SHOWING 1-8 OF 8 REFERENCES
Pure, White and Deadly
TLDR
Pure, White and Deadly is John Yudkin's most famous and recently reissued book and is a sober analysis of the health problems, especially heart disease, associated with sugar. Expand
Calories from soft drinks--do they matter?
  • S. Caprio
  • Medicine
  • The New England journal of medicine
  • 2012
TLDR
The increase in consumption of sugar-sweetened beverages among both adults and children in the United States and other countries is considered a potential contributor to the obesity pandemic. Expand
Diet and coronary thrombosis hypothesis and fact.
TLDR
It is evident that some of the epidemiological data do not fit these simple hypotheses, and the chance of Buffering from coronary disease was found to be twice as high as expected. Expand
Sweetened Beverage Consumption, Incident Coronary Heart Disease, and Biomarkers of Risk in Men
Background— Sugar-sweetened beverage consumption is associated with weight gain and risk of type 2 diabetes mellitus. Few studies have tested for a relationship with coronary heart disease (CHD) orExpand
Dietary sugars intake and cardiovascular health: a scientific statement from the American Heart Association.
TLDR
Evidence from observational studies indicates that a higher intake of soft drinks is associated with greater energy intake, higher body weight, and lower intake of essential nutrients, and national survey data indicate that excessive consumption of added sugars is contributing to overconsumption of discretionary calories by Americans.
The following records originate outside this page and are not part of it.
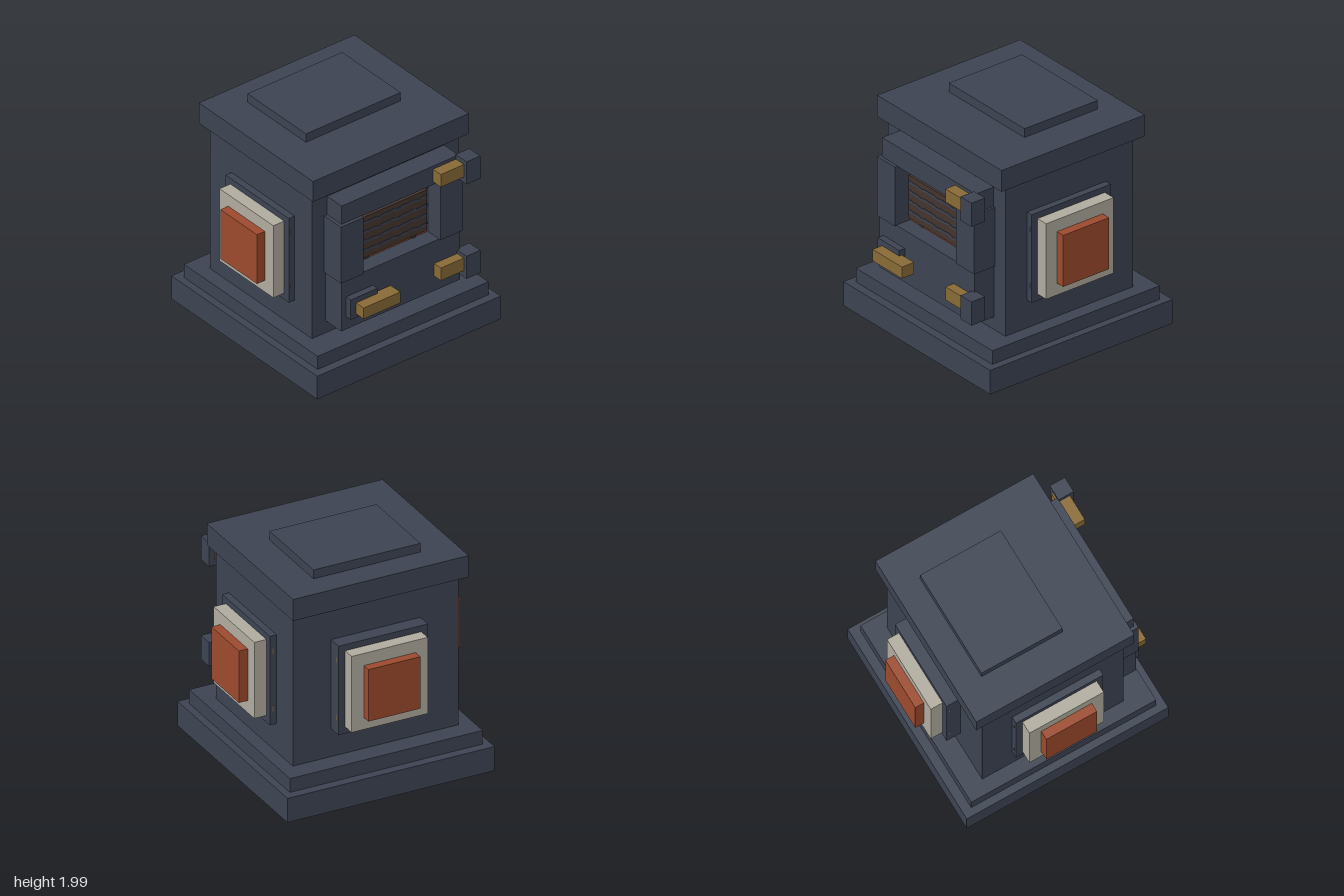
import * as THREE from 'three';

const mat = (name, color) => {
  const m = new THREE.MeshStandardMaterial({ color });
  m.name = name;
  return m;
};

export function createModel() {
  const slate = mat('slate', 0x3d4352);
  const brick = mat('brick red', 0x9c4a2d);
  const cream = mat('cream', 0xb0ab9e);
  const brass = mat('brass', 0x886a36);
  const soot = mat('soot brown', 0x44352f);

  const model = new THREE.Group();
  model.name = 'stove';

  // Box given by its limits along each axis
  const box = (parent, name, material, [x0, x1], [y0, y1], [z0, z1]) => {
    const geo = new THREE.BoxGeometry(x1 - x0, y1 - y0, z1 - z0);
    geo.translate((x0 + x1) / 2, (y0 + y1) / 2, (z0 + z1) / 2);
    const mesh = new THREE.Mesh(geo, material);
    mesh.name = name;
    parent.add(mesh);
    return mesh;
  };

  // Stacked plinth, body and cap
  box(model, 'base', slate, [-0.94, 0.935], [0, 0.22], [-0.93, 0.94]);
  box(model, 'baseStep', slate, [-0.875, 0.87], [0.22, 0.345], [-0.85, 0.865]);
  box(model, 'body', slate, [-0.75, 0.75], [0.345, 1.71], [-0.675, 0.635]);
  box(model, 'cap', slate, [-0.797, 0.793], [1.71, 1.905], [-0.757, 0.708]);
  box(model, 'topPlate', slate, [-0.485, 0.483], [1.905, 1.985], [-0.525, 0.225]);

  // Stepped square panels on both sides and the back
  const addPanel = (name, angle, reach, z) => {
    const panel = new THREE.Group();
    panel.name = name;
    box(panel, 'panelFrame', slate, [-0.405, 0.405], [0.6, 1.405], [0.66, reach]);
    box(panel, 'panelTile', cream, [-0.345, 0.345], [0.66, 1.35], [reach, reach + 0.11]);
    box(panel, 'panelCentre', brick, [-0.235, 0.235], [0.77, 1.24], [reach + 0.11, reach + 0.19]);
    // Pins just showing at the edges of the frame
    for (const y of [0.745, 1.265]) {
      box(panel, 'pin', brass, [-0.407, 0.407], [y - 0.025, y + 0.025], [reach - 0.03, reach - 0.024]);
    }
    panel.rotation.y = angle;
    panel.position.z = z;
    model.add(panel);
  };
  addPanel('leftPanel', Math.PI / 2, 0.81, 0.008);
  addPanel('rightPanel', -Math.PI / 2, 0.81, 0.008);
  addPanel('backPanel', Math.PI, 0.803, 0);

  // Door frame around the fire opening
  const door = new THREE.Group();
  door.name = 'door';
  model.add(door);
  box(door, 'doorTop', slate, [-0.595, 0.6], [1.465, 1.645], [0.63, 0.82]);
  box(door, 'doorBottom', slate, [-0.61, 0.605], [0.46, 0.935], [0.63, 0.835]);
  box(door, 'doorRightStile', slate, [-0.625, -0.395], [0.93, 1.47], [0.63, 0.85]);
  box(door, 'doorLeftStile', slate, [0.39, 0.62], [0.93, 1.47], [0.63, 0.85]);

  // Glowing back plate, bars and grate
  box(door, 'glow', brick, [-0.395, 0.39], [0.935, 1.465], [0.63, 0.69]);
  for (const y of [1.02, 1.19, 1.36]) {
    box(door, 'crossBar', soot, [-0.393, 0.388], [y - 0.01, y + 0.01], [0.69, 0.698]);
  }
  box(door, 'uprightBar', soot, [-0.002, 0.025], [1.36, 1.463], [0.69, 0.698]);
  for (const s of [-1, 1]) {
    const foot = box(door, 'footBar', soot, [-0.022, 0.022], [-0.036, 0.036], [0.69, 0.698]);
    foot.position.set(s * 0.242, 0.972, 0);
    foot.rotation.z = -0.15;
  }
  box(door, 'grate', soot, [-0.33, 0.325], [1.005, 1.395], [0.698, 0.76]);

  // Wavy slate strips on the grate
  const wavyStrip = () => {
    const shape = new THREE.Shape();
    const n = 24;
    const edge = (i, side) => [
      -0.325 + (0.645 * i) / n,
      side * (0.011 + 0.004 * Math.sin(i * 1.7 + side)) + 0.004 * Math.sin(i * 0.8),
    ];
    shape.moveTo(...edge(0, -1));
    for (let i = 1; i <= n; i++) shape.lineTo(...edge(i, -1));
    for (let i = n; i >= 0; i--) shape.lineTo(...edge(i, 1));
    return new THREE.ExtrudeGeometry(shape, { depth: 0.004, bevelEnabled: false });
  };
  const strip = wavyStrip();
  for (const y of [1.07, 1.16, 1.25, 1.337]) {
    const mesh = new THREE.Mesh(strip, slate);
    mesh.name = 'grateStrip';
    mesh.position.set(0, y, 0.76);
    door.add(mesh);
  }

  // Hinges
  for (const [y, knobY] of [[0.66, 0.647], [1.555, 1.55]]) {
    box(door, 'hingeArm', brass, [0.34, 0.665], [y - 0.06, y + 0.06], [0.8, 0.92]);
    box(door, 'hingeKnuckle', slate, [0.575, 0.715], [knobY - 0.108, knobY + 0.108], [0.815, 0.955]);
  }

  // Latch
  box(door, 'latchPlate', slate, [-0.56, -0.285], [0.58, 0.77], [0.83, 0.893]);
  box(door, 'latchHandle', brass, [-0.505, -0.13], [0.615, 0.72], [0.865, 0.99]);

  return model;
}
Expand
Caloric sweetener consumption and dyslipidemia among US adults.
TLDR
There was a statistically significant correlation between dietary added sugars and blood lipid levels among US adults and the odds of low HDL-C levels were 50% to more than 300% greater compared with the reference group (< 5% added sugars). Expand
Dietary Intake and the Development of the Metabolic Syndrome: The Atherosclerosis Risk in Communities Study
TLDR
These prospective findings suggest that consumption of a Western dietary pattern, meat, and fried foods promotes the incidence of MetSyn, whereas dairy consumption provides some protection. Expand